EXERCISE DETAILS = This task calls for copying every line in the data below that contains the word "Vector".

----- INFORMATION PROVIDED -----

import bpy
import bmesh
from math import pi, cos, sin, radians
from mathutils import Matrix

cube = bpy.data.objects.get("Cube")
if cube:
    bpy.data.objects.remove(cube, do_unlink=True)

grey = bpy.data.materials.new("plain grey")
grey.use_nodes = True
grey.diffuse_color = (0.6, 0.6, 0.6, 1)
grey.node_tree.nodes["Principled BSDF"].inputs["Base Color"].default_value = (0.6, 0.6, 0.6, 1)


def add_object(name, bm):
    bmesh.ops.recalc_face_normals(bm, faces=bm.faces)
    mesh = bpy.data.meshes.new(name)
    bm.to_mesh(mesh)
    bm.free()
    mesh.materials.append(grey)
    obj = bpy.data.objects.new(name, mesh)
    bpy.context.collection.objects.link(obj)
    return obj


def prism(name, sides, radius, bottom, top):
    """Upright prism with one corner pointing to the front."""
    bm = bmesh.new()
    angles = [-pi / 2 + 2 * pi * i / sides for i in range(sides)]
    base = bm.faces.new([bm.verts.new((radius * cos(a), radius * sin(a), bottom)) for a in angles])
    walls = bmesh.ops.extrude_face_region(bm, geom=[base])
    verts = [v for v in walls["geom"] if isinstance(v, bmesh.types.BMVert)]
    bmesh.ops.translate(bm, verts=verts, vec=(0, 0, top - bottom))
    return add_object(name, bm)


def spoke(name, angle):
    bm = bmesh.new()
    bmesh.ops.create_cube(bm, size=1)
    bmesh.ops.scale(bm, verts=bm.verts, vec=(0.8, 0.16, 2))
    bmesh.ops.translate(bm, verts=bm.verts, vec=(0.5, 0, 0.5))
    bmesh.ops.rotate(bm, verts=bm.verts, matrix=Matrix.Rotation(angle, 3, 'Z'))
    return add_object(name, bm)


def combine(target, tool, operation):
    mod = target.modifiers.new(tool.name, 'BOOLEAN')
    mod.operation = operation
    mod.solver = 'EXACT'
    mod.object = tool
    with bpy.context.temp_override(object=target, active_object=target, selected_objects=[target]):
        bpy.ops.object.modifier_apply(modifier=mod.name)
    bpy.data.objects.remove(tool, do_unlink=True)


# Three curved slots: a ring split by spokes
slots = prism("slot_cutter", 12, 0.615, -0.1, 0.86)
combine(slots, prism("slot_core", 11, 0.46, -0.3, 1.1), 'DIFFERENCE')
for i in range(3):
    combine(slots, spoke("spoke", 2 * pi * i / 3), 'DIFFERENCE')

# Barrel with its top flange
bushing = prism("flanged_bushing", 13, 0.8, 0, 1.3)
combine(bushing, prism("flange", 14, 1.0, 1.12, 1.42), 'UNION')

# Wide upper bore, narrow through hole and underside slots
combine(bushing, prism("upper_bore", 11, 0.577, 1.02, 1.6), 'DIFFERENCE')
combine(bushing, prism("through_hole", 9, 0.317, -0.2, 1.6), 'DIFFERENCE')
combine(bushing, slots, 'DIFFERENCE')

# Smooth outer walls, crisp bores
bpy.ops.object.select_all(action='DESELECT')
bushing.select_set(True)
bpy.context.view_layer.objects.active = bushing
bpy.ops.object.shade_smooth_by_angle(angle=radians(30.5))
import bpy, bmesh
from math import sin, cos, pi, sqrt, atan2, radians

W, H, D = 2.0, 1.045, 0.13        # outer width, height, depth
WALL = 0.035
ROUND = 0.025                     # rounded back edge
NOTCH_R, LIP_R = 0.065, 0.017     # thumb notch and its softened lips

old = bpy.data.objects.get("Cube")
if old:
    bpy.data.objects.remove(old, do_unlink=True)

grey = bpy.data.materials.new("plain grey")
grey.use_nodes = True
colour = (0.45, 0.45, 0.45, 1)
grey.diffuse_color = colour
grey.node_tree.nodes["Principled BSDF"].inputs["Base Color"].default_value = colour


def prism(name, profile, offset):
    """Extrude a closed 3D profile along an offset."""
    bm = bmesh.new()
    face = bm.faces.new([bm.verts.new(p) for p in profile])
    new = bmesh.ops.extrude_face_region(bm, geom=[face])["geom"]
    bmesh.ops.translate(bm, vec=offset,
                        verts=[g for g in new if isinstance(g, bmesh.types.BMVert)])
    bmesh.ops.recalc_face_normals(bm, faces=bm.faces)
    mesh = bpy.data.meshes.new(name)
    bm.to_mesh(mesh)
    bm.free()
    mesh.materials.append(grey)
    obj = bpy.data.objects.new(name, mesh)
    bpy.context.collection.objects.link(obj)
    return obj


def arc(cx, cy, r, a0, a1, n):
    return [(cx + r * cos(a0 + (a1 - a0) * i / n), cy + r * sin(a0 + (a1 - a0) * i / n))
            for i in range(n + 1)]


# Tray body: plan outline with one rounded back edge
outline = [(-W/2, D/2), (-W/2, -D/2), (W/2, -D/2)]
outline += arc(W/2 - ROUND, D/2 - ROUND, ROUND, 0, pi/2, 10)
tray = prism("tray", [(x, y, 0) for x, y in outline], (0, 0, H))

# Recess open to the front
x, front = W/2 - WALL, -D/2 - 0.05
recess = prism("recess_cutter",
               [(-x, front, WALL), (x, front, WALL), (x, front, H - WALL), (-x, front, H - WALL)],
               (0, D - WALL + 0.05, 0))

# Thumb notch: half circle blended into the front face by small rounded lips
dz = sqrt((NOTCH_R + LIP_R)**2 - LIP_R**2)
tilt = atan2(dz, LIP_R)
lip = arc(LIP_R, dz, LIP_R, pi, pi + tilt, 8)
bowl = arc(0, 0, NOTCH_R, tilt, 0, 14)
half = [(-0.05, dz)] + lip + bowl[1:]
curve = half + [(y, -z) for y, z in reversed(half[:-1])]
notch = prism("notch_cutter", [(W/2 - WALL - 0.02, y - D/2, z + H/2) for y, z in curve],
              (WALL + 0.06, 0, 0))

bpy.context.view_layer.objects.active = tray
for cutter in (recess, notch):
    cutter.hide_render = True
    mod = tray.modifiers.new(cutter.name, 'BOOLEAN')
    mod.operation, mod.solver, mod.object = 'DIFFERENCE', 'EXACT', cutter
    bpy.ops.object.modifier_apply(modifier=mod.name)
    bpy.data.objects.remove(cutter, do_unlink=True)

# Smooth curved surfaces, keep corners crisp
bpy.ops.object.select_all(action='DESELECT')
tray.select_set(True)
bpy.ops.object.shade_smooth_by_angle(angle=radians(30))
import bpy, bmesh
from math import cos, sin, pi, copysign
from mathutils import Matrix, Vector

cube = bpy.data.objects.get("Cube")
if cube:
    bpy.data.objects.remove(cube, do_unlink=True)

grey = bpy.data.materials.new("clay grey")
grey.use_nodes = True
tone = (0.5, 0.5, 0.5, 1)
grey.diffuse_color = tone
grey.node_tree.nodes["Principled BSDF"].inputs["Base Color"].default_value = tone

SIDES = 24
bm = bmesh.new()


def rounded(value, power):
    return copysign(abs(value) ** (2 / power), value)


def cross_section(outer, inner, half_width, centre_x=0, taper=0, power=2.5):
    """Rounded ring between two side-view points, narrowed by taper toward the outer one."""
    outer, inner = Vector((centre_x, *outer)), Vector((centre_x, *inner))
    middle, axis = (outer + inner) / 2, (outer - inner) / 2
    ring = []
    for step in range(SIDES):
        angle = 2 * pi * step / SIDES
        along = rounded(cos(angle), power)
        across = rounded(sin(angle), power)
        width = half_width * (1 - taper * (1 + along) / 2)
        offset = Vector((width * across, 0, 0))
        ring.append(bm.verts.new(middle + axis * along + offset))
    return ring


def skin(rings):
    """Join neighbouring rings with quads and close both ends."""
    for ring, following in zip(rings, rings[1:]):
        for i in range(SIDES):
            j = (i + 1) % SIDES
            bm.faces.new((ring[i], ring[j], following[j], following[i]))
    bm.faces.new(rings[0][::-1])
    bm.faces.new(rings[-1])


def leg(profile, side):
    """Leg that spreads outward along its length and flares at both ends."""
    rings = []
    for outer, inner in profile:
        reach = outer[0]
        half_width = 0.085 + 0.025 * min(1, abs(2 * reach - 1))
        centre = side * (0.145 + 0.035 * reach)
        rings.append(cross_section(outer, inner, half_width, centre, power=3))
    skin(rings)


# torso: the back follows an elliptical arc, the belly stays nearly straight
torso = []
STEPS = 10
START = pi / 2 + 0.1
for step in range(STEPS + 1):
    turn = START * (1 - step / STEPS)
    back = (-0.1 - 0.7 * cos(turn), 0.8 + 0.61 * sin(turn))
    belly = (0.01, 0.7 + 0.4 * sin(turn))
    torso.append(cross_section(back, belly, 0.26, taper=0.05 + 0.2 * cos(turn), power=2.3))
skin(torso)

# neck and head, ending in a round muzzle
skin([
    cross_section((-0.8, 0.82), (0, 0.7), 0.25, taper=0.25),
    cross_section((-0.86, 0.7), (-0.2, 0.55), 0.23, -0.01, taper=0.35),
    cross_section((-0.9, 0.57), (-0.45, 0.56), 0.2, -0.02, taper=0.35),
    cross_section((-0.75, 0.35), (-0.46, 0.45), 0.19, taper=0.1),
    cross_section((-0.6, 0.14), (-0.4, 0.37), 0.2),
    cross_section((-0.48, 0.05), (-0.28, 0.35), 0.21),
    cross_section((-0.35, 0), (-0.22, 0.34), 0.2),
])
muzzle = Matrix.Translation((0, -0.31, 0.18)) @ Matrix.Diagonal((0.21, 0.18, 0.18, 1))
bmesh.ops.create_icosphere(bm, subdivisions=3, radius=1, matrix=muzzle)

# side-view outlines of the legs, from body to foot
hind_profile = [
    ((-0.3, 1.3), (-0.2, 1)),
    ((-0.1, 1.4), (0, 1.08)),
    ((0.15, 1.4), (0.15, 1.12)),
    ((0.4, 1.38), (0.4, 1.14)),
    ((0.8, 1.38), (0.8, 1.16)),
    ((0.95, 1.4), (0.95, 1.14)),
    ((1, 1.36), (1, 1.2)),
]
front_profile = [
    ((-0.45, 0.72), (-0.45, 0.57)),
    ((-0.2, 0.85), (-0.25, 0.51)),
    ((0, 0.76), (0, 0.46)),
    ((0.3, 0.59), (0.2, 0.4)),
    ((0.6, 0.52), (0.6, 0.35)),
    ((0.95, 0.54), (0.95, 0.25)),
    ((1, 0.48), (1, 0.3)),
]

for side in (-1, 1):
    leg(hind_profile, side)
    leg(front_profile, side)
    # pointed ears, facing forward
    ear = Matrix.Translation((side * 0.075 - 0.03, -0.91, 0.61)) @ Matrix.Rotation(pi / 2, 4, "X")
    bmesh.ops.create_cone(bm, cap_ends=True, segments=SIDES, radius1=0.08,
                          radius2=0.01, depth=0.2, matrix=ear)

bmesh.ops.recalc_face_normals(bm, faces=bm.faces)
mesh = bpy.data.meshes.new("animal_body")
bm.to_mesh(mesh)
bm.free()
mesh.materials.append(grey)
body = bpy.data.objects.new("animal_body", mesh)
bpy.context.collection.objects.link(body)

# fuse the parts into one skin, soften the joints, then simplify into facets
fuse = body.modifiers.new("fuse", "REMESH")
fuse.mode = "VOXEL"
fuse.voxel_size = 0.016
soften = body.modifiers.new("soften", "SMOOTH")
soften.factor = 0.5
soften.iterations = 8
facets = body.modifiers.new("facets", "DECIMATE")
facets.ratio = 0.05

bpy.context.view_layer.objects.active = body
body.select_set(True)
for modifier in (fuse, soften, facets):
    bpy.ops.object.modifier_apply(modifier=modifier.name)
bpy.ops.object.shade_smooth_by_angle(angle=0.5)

-----

REPLY =
from mathutils import Matrix, Vector
    outer, inner = Vector((centre_x, *outer)), Vector((centre_x, *inner))
        offset = Vector((width * across, 0, 0))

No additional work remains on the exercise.